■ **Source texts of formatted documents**
#####
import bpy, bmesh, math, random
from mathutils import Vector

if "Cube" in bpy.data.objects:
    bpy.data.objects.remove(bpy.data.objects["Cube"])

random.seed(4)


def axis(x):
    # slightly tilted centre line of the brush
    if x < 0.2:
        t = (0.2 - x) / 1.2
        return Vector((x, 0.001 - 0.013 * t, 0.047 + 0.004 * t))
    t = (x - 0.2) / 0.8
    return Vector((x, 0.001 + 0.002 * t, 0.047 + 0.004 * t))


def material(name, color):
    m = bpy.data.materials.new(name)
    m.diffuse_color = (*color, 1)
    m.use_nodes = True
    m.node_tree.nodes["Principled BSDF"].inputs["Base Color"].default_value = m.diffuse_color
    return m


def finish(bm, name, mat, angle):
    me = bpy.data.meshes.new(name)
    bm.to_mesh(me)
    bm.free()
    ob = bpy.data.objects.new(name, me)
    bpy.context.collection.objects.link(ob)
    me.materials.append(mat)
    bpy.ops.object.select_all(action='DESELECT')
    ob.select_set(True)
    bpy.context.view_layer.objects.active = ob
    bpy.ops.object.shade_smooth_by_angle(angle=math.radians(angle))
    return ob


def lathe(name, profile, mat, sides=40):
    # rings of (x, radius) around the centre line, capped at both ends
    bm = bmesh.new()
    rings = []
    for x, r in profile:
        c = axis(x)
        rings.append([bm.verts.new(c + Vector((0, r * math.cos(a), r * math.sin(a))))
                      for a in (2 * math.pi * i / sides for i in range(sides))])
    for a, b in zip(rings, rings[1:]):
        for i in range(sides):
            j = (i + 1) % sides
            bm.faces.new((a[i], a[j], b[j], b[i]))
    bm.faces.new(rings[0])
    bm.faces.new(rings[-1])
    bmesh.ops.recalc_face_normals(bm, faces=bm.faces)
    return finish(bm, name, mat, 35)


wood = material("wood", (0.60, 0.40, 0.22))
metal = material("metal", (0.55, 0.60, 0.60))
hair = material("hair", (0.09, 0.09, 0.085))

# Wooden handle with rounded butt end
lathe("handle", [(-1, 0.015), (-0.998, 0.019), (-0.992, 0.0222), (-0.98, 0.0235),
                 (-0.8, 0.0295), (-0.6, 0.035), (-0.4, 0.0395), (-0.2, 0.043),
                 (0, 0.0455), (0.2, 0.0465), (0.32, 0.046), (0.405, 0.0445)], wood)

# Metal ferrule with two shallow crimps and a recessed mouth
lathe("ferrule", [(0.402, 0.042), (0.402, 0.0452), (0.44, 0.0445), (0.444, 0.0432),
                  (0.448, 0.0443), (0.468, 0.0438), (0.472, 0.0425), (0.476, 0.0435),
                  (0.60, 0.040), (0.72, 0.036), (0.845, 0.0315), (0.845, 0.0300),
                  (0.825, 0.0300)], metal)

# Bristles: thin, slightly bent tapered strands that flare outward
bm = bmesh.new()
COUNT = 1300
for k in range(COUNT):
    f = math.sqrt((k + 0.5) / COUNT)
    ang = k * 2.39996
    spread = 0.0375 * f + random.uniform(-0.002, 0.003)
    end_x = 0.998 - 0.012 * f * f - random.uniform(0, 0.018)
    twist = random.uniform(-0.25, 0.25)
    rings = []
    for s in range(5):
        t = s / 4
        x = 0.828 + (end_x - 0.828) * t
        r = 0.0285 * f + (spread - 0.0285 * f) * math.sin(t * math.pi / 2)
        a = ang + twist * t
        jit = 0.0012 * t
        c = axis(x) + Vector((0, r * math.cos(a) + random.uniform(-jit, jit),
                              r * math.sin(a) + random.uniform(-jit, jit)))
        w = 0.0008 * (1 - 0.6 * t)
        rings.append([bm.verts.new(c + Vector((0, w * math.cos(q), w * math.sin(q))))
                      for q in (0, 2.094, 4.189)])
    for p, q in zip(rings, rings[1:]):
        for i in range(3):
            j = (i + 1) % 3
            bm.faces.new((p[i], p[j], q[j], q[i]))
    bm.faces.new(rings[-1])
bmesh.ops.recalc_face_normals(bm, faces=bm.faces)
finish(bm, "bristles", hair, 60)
#####
■ **EXERCISE**
Every line above that carries the string "rings" should be copied.

■ **TASK RESULT**
    # rings of (x, radius) around the centre line, capped at both ends
    rings = []
        rings.append([bm.verts.new(c + Vector((0, r * math.cos(a), r * math.sin(a))))
    for a, b in zip(rings, rings[1:]):
    bm.faces.new(rings[0])
    bm.faces.new(rings[-1])
    rings = []
        rings.append([bm.verts.new(c + Vector((0, w * math.cos(q), w * math.sin(q))))
    for p, q in zip(rings, rings[1:]):
    bm.faces.new(rings[-1])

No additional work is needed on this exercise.